Yet, while that is what the market will stand, is it the right price? And how can you know for sure?
Vendigital spent six weeks in China in 2017 (CHECK), travelling everywhere from Shangai to Shenzen interviewing suppliers on behalf of Spectris, a European firm that produces highly specialized measuring instruments for industry.
We wanted to make sure Spectris was getting the best price for the components it needed. So we evaluated suppliers on the basis of “should cost”. The outcome? We got a price for a machine component down from 800rmb to 367rmb, a saving of more than 50%.
“Should-cost” is a term familiar to anyone who has worked in the automotive industry. With a potential for huge savings across many suppliers, automotive firms employ legions of cost engineers. In the UK, Nissan has 150, Jaguar Landrover has 200 and Ford boasts 200.
But “should-cost” is a relatively new concept to the manufacturing industry.
It is a method whereby cost engineers not only figure out the true cost of raw materials, but also ascertain the most cost-efficient way to manufacture a component too.
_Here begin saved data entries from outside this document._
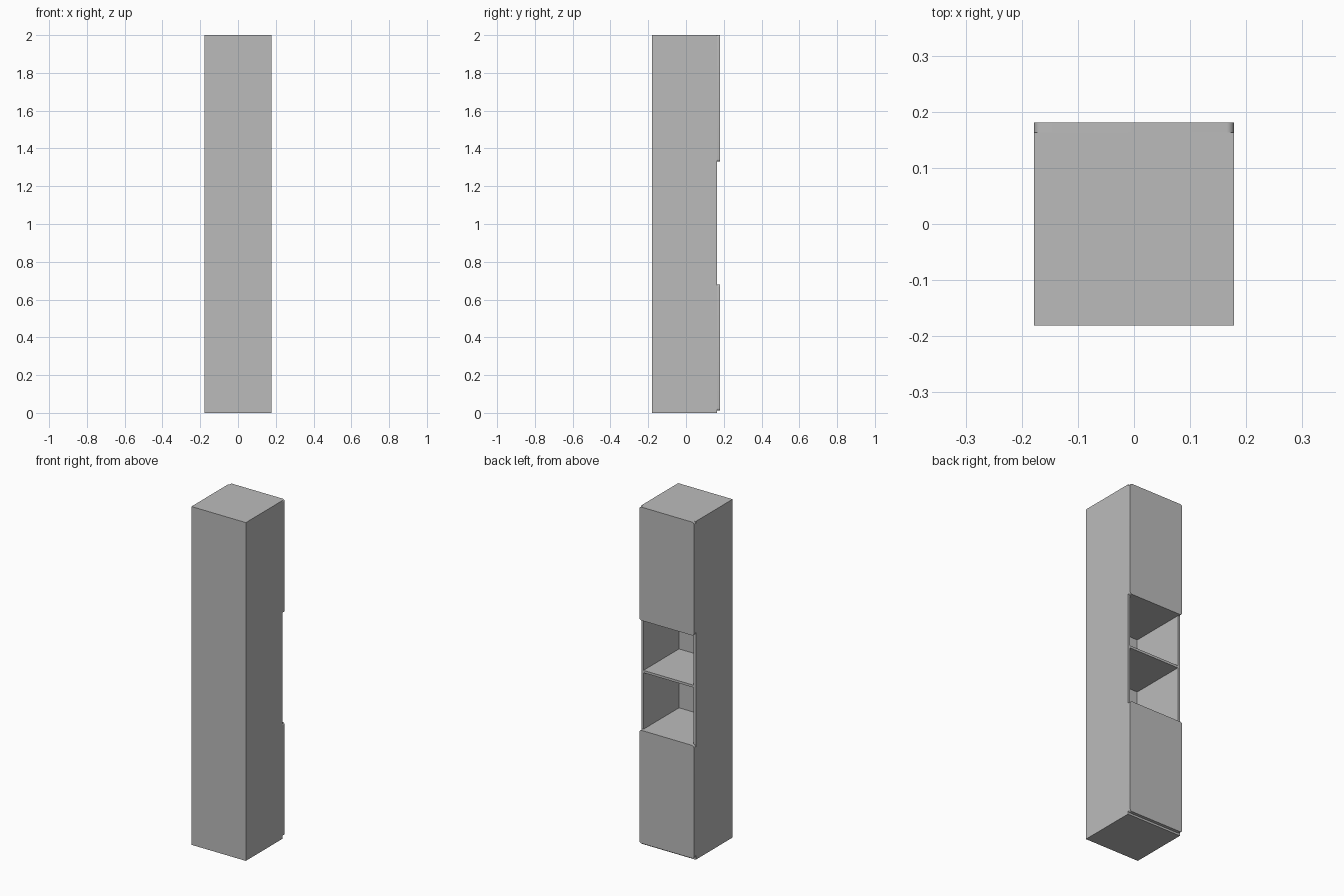
import bpy
import bmesh
from mathutils import Vector

cube = bpy.data.objects.get("Cube")
if cube:
    bpy.data.objects.remove(cube, do_unlink=True)

grey = bpy.data.materials.new("cabinet grey")
grey.use_nodes = True
GREY = (0.5, 0.5, 0.5, 1)
grey.diffuse_color = GREY
grey.node_tree.nodes["Principled BSDF"].inputs["Base Color"].default_value = GREY

HALF_W = 0.178      # half width of the cabinet
Y_PANEL = -0.181    # closed face
Y_OPEN = 0.163      # open face of the carcass
Y_DOOR = 0.181      # outer face of the doors
HEIGHT = 2.0
BOARD = 0.014       # board thickness
NICHE_LOW, NICHE_HIGH = 0.68, 1.33


def board(name, low, high, corner=0):
    """Box between two corners, optionally with rounded corners seen along y."""
    low, high = Vector(low), Vector(high)
    bm = bmesh.new()
    bmesh.ops.create_cube(bm, size=1)
    for v in bm.verts:
        v.co = Vector([(low[i] + high[i]) / 2 + v.co[i] * (high[i] - low[i]) for i in range(3)])
    if corner:
        depth_edges = [e for e in bm.edges
                       if abs(e.verts[0].co.y - e.verts[1].co.y) > 0.001]
        bmesh.ops.bevel(bm, geom=depth_edges, offset=corner, segments=6,
                        profile=0.5, affect='EDGES')
    bmesh.ops.recalc_face_normals(bm, faces=bm.faces)
    mesh = bpy.data.meshes.new(name)
    bm.to_mesh(mesh)
    bm.free()
    mesh.materials.append(grey)
    obj = bpy.data.objects.new(name, mesh)
    bpy.context.collection.objects.link(obj)
    if corner:
        bpy.ops.object.select_all(action='DESELECT')
        obj.select_set(True)
        bpy.context.view_layer.objects.active = obj
        bpy.ops.object.shade_smooth_by_angle()
    return obj


# Side walls
INNER = HALF_W - BOARD
board("left_side", (INNER, Y_PANEL, 0), (HALF_W, Y_OPEN, HEIGHT))
board("right_side", (-HALF_W, Y_PANEL, 0), (-INNER, Y_OPEN, HEIGHT))

# Closed panel between the sides
Y_INNER = Y_PANEL + 0.012
board("closed_panel", (-INNER, Y_PANEL, 0), (INNER, Y_INNER, HEIGHT))

# Horizontal boards, listed by their lower height
for name, z in (("bottom_board", 0),
                ("niche_floor", NICHE_LOW - BOARD),
                ("niche_shelf", 1.014),
                ("niche_ceiling", NICHE_HIGH),
                ("top_board", HEIGHT - BOARD)):
    board(name, (-INNER, Y_INNER, z), (INNER, Y_OPEN, z + BOARD))

# Doors with rounded corners above and below the open niche
for name, z0, z1 in (("lower_door", 0.012, NICHE_LOW),
                     ("upper_door", NICHE_HIGH, HEIGHT)):
    board(name, (-HALF_W, Y_OPEN, z0), (HALF_W, Y_DOOR, z1), corner=0.013)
In this way, a “should-cost” or optimal price is established, which provides a target for procurement and for suppliers. In a territory such as China, where the range of quotes from suppliers can vary wildly, it ensures our clients get value for money and no supplier can “buy the business” and offer a very low but unsustainable quote.
Using “should-cost” methodology, our experienced cost engineers managed to win £500,000 worth of savings for Spectris in a single year.